Task – Keep every line of the data below that has the string "angles" and present those lines.

Stored entries –
..........

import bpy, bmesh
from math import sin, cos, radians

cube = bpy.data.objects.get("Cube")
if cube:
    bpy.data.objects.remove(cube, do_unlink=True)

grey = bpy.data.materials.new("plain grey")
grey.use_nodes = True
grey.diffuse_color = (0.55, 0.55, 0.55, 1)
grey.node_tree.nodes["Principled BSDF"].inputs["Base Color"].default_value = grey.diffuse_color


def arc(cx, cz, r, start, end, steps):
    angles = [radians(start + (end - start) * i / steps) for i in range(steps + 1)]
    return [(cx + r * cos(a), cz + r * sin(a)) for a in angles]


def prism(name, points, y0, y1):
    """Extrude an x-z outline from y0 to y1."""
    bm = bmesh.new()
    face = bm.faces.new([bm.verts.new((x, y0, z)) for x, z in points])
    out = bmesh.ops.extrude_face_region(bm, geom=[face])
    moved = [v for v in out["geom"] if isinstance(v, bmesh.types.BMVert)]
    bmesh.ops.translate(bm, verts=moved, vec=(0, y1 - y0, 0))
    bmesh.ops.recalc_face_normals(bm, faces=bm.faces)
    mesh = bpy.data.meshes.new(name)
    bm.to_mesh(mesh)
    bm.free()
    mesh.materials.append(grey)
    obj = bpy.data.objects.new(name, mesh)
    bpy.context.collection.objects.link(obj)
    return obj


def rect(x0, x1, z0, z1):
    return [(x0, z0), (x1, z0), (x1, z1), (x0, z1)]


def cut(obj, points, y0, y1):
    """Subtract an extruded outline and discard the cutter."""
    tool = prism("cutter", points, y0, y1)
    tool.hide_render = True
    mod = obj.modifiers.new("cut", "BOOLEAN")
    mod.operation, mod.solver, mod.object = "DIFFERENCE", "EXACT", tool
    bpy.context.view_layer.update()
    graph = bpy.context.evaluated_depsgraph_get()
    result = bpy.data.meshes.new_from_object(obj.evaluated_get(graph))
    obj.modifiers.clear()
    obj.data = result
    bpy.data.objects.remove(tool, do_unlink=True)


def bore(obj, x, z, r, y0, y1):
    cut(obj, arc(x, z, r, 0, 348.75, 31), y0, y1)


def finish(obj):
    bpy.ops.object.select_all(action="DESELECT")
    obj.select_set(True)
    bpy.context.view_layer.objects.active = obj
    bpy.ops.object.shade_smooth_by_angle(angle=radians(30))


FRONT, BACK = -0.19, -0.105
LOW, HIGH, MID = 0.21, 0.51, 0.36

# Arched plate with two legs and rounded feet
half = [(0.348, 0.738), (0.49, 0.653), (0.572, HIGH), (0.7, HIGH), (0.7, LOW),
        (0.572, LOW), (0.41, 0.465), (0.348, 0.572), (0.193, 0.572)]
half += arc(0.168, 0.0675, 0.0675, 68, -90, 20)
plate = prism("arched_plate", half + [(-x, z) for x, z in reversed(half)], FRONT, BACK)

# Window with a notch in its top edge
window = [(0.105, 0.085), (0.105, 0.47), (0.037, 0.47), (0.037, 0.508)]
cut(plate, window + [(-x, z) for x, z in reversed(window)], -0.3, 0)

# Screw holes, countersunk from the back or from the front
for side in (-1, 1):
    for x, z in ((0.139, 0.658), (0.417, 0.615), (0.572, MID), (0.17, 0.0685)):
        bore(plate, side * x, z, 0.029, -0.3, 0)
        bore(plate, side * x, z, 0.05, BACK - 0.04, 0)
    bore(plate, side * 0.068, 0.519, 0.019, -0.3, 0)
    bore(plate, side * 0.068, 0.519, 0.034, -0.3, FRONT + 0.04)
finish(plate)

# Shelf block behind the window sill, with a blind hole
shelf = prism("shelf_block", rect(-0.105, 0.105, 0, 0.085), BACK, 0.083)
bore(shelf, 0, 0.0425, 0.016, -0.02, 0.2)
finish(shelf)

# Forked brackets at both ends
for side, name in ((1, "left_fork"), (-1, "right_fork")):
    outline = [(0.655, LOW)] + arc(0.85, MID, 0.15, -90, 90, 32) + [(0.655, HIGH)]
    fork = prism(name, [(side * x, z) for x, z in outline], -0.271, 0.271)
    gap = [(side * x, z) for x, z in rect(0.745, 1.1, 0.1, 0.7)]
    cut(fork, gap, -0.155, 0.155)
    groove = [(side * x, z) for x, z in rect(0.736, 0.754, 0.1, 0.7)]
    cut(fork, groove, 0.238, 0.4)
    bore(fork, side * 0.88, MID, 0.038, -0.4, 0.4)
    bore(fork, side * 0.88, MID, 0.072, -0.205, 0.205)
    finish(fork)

..........

Answer –
    angles = [radians(start + (end - start) * i / steps) for i in range(steps + 1)]
    return [(cx + r * cos(a), cz + r * sin(a)) for a in angles]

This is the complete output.